MEXICO CITY, April 8 (Reuters) - Mexican President Andres Manuel Lopez Obrador on Friday said he would seek to change mining law to secure the country's lithium for the nation if his constitutional reform to boost state control of the power market fails to pass Congress next week.

The president had earmarked lithium as part of his electricity reform, but the opposition has said it will not support the legislation, meaning the government looks likely to fall short of the two-thirds majority required for approval.

Lopez Obrador was speaking as he hailed a Supreme Court ruling on Thursday that narrowly upheld a key part of a separate law promulgated last year which bolsters state control of the electricity market at the expense of private companies.

Register now for FREE unlimited access to Reuters.com
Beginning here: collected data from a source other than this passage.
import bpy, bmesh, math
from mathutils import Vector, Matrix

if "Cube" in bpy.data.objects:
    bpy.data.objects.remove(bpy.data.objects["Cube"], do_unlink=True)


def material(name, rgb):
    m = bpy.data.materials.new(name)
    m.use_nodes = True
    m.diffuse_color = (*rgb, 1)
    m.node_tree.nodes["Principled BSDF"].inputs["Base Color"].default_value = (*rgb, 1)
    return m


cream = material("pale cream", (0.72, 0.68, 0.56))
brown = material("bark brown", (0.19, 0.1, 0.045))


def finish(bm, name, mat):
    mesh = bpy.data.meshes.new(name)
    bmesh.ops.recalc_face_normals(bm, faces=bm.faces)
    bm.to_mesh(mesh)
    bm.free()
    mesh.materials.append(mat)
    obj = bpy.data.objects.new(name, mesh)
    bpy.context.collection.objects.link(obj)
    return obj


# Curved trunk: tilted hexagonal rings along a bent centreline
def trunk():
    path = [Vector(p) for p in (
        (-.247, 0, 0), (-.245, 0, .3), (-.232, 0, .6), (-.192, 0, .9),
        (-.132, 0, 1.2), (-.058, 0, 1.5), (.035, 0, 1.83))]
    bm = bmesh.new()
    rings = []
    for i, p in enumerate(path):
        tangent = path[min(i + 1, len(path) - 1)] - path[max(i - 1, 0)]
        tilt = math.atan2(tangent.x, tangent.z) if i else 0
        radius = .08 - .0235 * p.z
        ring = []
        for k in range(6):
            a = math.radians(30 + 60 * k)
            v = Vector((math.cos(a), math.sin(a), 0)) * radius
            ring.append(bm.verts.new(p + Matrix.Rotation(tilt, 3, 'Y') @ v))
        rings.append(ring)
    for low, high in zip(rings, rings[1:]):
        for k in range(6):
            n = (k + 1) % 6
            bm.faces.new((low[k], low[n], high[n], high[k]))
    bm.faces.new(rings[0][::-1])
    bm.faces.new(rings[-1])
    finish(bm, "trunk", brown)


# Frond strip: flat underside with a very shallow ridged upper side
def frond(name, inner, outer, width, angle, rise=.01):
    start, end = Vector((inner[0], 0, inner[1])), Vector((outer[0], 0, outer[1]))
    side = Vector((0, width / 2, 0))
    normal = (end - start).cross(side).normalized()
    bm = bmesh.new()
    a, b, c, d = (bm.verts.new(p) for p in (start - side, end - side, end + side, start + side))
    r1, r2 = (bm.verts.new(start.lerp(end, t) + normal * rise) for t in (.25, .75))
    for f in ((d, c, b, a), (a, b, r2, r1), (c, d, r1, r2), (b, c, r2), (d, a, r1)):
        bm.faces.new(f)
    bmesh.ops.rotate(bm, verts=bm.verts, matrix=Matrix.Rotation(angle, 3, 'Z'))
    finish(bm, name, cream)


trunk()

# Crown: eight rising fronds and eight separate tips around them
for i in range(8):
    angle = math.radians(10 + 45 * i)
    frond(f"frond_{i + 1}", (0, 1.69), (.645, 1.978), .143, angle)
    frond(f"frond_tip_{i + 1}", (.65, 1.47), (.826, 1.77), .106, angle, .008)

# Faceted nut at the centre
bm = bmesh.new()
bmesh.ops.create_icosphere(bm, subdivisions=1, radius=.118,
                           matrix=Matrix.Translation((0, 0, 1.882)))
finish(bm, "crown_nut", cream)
A two-thirds majority in the court was needed to declare the legislation unconstitutional, and a key portion of it giving priority to state power utility Comision Federal de Electricidad on when plants come online survived by just one vote.

Some legal experts said that meant that challenges against the legislation could still prosper. Critics of the legislation said Lopez Obrador had therefore won a pyrrhic victory at best.

Because a majority of the judges ruled against key parts of the bill, tribunals that require only a simple majority will likely base rulings on future challenges on that precedent, said Derek Woodhouse at global law firm CMS.

Still, Lopez Obrador said Thursday's ruling had been a "good day for the nation" and again sought to pressure opposition lawmakers into supporting his constitutional reform by suggesting that those who did not would be "traitors."

But in an acknowledgement that defeat was possible, he said he was preparing to send another initiative to Congress to change mining law to secure control of lithium deposits if lawmakers failed to pass the constitutional change.

He denied media reports that the government had leant on the court justices to secure enough votes before going on to praise one of the judges who backed his legislation.

Register now for FREE unlimited access to Reuters.com
Reporting by Raul Cortes, Ana Isabel Martinez and Dave Graham; Editing by Andrea Ricci and Chizu Nomiyama

Our Standards: The Thomson Reuters Trust Principles.